You have options. You can choose to buy a product that does not inject advertising in addition to content. It’s more expensive, of course, and it can make you feel like you’re being punished. (You’re not.) Or that you have to be an elitist to wash your hands of all those dirty ads. (That may be a little more true.)
There is another way, the one that really should be taught in schools.
Chances are if you’re reading this you’re familiar with ad blockers. (We’ll also ignore for now that the website you’re currently reading is ad-supported.) They’re pretty easy to implement at the browser level with an extension.
Network-level blocking is where it’s at
If you really want to block ads, you want to do it at the network level. It’s not such a simple undertaking, but it doesn’t require a degree in computer science either. The basic traits are: you will have a device somewhere on your network, and all traffic requests will pass through there. If something pings on the “block list”, this traffic does not pass. This means things like ads won’t appear or maybe tracking data won’t be leaked.
Because it’s at the network level, it covers any device connected to your network: phones, tablets, TVs, whatever.

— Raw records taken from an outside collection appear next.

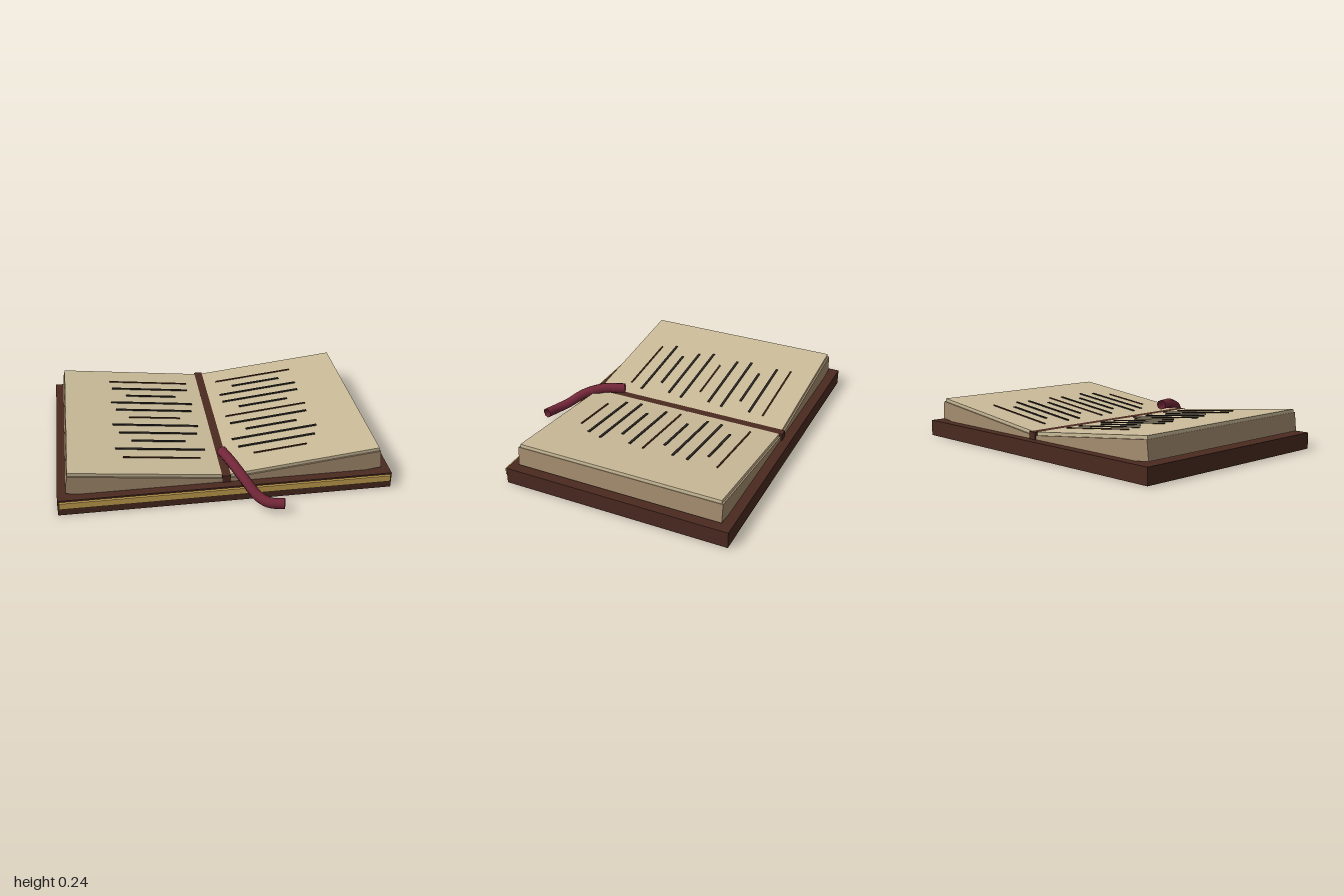
import * as THREE from 'three';

const material = (name, color) => {
  const m = new THREE.MeshStandardMaterial({ color });
  m.name = name;
  return m;
};

export function createModel() {
  const leather = material('brown leather', 0x4a2a20);
  const gold = material('gold trim', 0xc9a352);
  const paper = material('page paper', 0xcbbc99);
  const edge = material('page edges', 0xa68e70);
  const ink = material('dark ink', 0x2e2924);
  const brownInk = material('brown ink', 0x4e2c1a);
  const ribbonRed = material('ribbon red', 0x732739);
  ribbonRed.side = THREE.DoubleSide;

  const model = new THREE.Group();
  model.name = 'openBook';

  const box = (parent, name, mat, size, pos) => {
    const mesh = new THREE.Mesh(new THREE.BoxGeometry(...size), mat);
    mesh.name = name;
    mesh.position.set(...pos);
    parent.add(mesh);
  };

  // Cover board, gilt strip along the front and central spine
  box(model, 'cover', leather, [2, 0.1, 1.405], [0, 0.05, -0.0975]);
  box(model, 'goldStrip', gold, [1.98, 0.04, 0.03], [0, 0.07, 0.605]);
  box(model, 'spine', leather, [0.052, 0.05, 1.305], [0, 0.12, -0.0965]);

  // Distances from the spine at which each line of writing starts and ends
  const lines = {
    leftPage: [[0.1, 0.62], [0.2, 0.525], [0.1, 0.62], [0.105, 0.615], [0.2, 0.525], [0.095, 0.625],
      [0.11, 0.61], [0.195, 0.525], [0.09, 0.63], [0.115, 0.6], [0.195, 0.525]],
    rightPage: [[0.105, 0.63], [0.11, 0.62], [0.2, 0.53], [0.1, 0.635], [0.115, 0.61], [0.2, 0.53],
      [0.095, 0.64], [0.115, 0.605], [0.2, 0.535], [0.09, 0.64], [0.13, 0.6]],
  };

  // Two page blocks that rise away from the spine
  for (const [name, s] of [['leftPage', 1], ['rightPage', -1]]) {
    const page = new THREE.Group();
    page.name = name;
    page.position.set(s * 0.008, 0.143, -0.095);
    page.rotation.z = s * 0.11;
    model.add(page);
    box(page, 'pageBlock', edge, [0.932, 0.115, 1.29], [s * 0.466, -0.0775, 0]);
    box(page, 'topSheet', paper, [0.928, 0.022, 1.27], [s * 0.464, -0.011, 0]);

    // Lines of writing, every fifth one thin and brown
    lines[name].forEach(([a, b], i) => {
      const accent = i % 5 === 0;
      box(page, 'writingLine', accent ? brownInk : ink,
        [b - a, 0.006, accent ? 0.009 : 0.014],
        [s * ((a + b) / 2 - 0.005), 0.007, -0.475 + i * 0.094]);
    });
  }

  // Ribbon bookmark falling over the front edge
  const path = new THREE.CatmullRomCurve3([
    [0, 0.19, 0.35], [0.045, 0.182, 0.48], [0.1, 0.14, 0.6],
    [0.16, 0.08, 0.685], [0.22, 0.058, 0.735], [0.31, 0.06, 0.765],
  ].map((p) => new THREE.Vector3(...p)));
  const ribbon = new THREE.Mesh(new THREE.TubeGeometry(path, 24, 0.032, 8), ribbonRed);
  ribbon.name = 'ribbonBookmark';
  model.add(ribbon);

  return model;
}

It is also a somewhat blunt instrument. There are times when things just don’t work out. (In addition to ads not loading, which is more of a feature in this case than a bug.) This is not a set-and-forget attempt. There are times when you’ll either have to disable the ad blocker for something to load or work properly, or you’ll have to dive in and tweak blocklists and/or whitelist servers.
Your experience will be different from someone else’s. At home I usually have on average about 13% of all server requests blocked. Maybe it’s high, maybe it’s low. It all depends on how many devices you have going through the ad blocker and what those devices are.
I’m also not surprised that nearly 25% of blocked requests come from a single server from a certain manufacturer. This does not mean that all such requests are advertisements or spam or are otherwise harmful. In fact, all we know is that the device requests data from the scribe.log.roku.com server, and that’s it. We don’t know what the data is (and I don’t care). It’s just that whoever runs the blocklists I use felt that this server was worth blocking.
Roku is chosen here because it’s a big target, and it’s the one that comes up for me, but it’s not the only one. Amazon Fire TV does. Google TV (and Android TV) does. Phones do. Tablets do. Anything that connects to the internet is almost certainly connecting to an ad server somewhere or some sort of analytics server. None of these things are inherently bad.
But if you want to make sure you won’t get any ads on top of your ad-laden football game, a network-level ad blocker is a good place to start.